Exercise details: Here are the records. Write out exactly the lines between the one holding "it faces inwards" and the one holding "const ring = (name, radius, tube, y, squash)", inclusive.
━━━ Material for this task ━━━
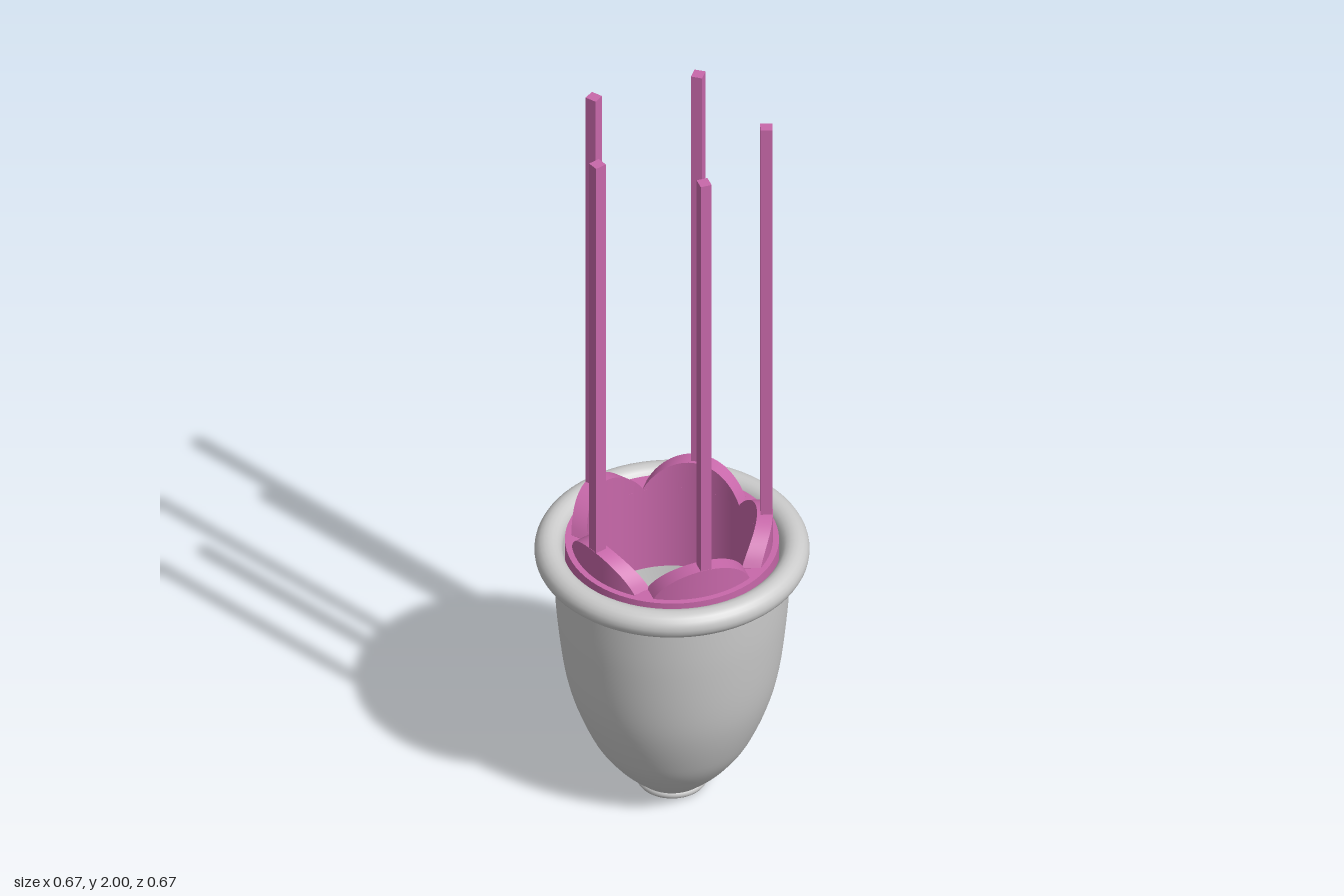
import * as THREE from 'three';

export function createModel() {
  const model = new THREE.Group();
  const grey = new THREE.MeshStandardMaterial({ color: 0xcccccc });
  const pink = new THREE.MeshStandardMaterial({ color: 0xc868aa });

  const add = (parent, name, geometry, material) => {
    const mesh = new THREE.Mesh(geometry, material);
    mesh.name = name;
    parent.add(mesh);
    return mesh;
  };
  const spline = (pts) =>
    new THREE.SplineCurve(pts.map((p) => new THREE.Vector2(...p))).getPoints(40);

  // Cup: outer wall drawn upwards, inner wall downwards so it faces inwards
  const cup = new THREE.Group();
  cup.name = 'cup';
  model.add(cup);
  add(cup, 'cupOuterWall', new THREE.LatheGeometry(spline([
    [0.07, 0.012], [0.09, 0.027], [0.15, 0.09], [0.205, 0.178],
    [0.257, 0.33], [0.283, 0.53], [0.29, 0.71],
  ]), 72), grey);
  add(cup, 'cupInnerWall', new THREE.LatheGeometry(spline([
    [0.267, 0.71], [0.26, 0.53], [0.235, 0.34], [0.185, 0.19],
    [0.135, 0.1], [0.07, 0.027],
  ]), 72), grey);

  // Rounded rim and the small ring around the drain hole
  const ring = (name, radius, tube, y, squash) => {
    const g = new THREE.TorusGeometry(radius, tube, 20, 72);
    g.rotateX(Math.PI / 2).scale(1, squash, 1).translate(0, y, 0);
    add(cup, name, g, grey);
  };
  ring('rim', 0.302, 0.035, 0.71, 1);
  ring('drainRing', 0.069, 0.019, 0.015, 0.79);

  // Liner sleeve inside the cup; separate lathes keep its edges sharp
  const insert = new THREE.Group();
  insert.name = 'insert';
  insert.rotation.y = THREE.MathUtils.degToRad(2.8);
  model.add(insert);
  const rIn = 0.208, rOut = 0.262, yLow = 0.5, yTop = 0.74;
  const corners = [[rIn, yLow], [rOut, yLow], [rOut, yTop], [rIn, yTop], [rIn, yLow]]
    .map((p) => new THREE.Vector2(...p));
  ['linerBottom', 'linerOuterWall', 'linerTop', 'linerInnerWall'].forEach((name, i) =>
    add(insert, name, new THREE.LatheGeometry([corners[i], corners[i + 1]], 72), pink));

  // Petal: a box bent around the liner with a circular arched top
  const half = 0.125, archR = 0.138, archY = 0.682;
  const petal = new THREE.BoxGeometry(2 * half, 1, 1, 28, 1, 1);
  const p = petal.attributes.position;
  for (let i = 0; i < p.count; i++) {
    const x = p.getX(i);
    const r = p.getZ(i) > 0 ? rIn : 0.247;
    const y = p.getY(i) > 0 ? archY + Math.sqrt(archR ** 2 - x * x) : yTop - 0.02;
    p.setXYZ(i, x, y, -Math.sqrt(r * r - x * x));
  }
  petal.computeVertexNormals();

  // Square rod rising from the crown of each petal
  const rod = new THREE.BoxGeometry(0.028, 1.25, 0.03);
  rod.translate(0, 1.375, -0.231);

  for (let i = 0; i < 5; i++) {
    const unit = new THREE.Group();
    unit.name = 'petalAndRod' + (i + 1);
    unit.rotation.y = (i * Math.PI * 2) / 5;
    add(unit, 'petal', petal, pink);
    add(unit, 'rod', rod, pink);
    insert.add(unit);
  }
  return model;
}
━━━
━━━ Material for this task ━━━
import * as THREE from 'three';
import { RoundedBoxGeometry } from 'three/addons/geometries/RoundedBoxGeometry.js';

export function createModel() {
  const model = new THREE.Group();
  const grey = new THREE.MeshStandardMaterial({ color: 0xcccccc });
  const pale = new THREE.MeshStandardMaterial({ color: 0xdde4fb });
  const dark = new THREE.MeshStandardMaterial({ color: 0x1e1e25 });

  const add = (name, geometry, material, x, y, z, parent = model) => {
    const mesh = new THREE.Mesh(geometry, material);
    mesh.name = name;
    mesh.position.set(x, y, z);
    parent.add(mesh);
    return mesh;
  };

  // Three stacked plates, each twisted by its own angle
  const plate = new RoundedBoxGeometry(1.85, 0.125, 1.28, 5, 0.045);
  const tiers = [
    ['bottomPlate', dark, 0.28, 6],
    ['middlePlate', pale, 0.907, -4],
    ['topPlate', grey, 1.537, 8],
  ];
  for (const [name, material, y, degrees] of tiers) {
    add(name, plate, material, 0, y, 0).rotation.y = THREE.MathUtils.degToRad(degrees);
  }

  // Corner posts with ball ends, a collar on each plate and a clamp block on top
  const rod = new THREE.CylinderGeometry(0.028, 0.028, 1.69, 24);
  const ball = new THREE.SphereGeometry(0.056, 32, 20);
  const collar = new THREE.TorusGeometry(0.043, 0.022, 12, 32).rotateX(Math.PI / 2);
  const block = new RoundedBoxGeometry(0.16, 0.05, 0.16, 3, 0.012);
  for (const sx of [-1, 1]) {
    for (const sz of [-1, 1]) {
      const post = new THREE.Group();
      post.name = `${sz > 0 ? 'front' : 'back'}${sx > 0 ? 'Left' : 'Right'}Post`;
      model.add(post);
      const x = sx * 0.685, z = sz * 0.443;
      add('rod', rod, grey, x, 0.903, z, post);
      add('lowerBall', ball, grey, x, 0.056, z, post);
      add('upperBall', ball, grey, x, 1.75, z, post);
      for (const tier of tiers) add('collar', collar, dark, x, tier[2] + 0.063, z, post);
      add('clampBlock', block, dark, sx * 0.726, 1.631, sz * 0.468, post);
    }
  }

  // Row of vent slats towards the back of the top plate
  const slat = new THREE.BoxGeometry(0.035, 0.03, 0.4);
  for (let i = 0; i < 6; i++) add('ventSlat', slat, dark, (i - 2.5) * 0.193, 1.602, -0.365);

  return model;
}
━━━
━━━ Material for this task ━━━
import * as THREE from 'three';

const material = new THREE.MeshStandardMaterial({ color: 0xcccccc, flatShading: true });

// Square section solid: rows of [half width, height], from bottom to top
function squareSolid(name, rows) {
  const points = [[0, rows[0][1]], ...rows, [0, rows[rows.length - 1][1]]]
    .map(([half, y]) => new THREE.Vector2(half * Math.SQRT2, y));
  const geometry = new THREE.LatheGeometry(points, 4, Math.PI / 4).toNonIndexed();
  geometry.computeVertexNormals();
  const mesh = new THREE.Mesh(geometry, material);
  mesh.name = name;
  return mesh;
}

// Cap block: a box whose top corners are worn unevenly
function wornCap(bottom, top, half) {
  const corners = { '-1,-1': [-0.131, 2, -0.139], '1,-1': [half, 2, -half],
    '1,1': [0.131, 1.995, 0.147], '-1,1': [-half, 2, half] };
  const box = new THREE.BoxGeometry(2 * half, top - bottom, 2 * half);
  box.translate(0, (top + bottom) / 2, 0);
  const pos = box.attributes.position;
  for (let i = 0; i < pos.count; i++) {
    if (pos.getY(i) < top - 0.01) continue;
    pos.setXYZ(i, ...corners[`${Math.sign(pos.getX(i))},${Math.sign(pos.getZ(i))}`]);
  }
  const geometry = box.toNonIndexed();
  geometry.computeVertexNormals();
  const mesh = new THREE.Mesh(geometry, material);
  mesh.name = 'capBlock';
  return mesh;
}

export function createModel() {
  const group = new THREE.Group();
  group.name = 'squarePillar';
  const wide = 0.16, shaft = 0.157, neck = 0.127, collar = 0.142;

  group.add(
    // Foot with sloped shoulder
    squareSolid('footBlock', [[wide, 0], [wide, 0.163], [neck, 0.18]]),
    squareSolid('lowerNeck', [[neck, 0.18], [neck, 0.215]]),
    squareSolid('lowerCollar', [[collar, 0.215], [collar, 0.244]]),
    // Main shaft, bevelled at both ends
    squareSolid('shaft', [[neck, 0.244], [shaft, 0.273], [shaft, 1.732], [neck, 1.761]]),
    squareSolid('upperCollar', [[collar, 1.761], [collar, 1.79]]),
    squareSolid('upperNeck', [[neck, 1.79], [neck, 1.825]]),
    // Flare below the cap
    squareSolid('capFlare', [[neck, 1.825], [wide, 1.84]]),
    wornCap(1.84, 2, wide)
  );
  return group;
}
━━━
Answer space:
  // Cup: outer wall drawn upwards, inner wall downwards so it faces inwards
  const cup = new THREE.Group();
  cup.name = 'cup';
  model.add(cup);
  add(cup, 'cupOuterWall', new THREE.LatheGeometry(spline([
    [0.07, 0.012], [0.09, 0.027], [0.15, 0.09], [0.205, 0.178],
    [0.257, 0.33], [0.283, 0.53], [0.29, 0.71],
  ]), 72), grey);
  add(cup, 'cupInnerWall', new THREE.LatheGeometry(spline([
    [0.267, 0.71], [0.26, 0.53], [0.235, 0.34], [0.185, 0.19],
    [0.135, 0.1], [0.07, 0.027],
  ]), 72), grey);

  // Rounded rim and the small ring around the drain hole
  const ring = (name, radius, tube, y, squash) => {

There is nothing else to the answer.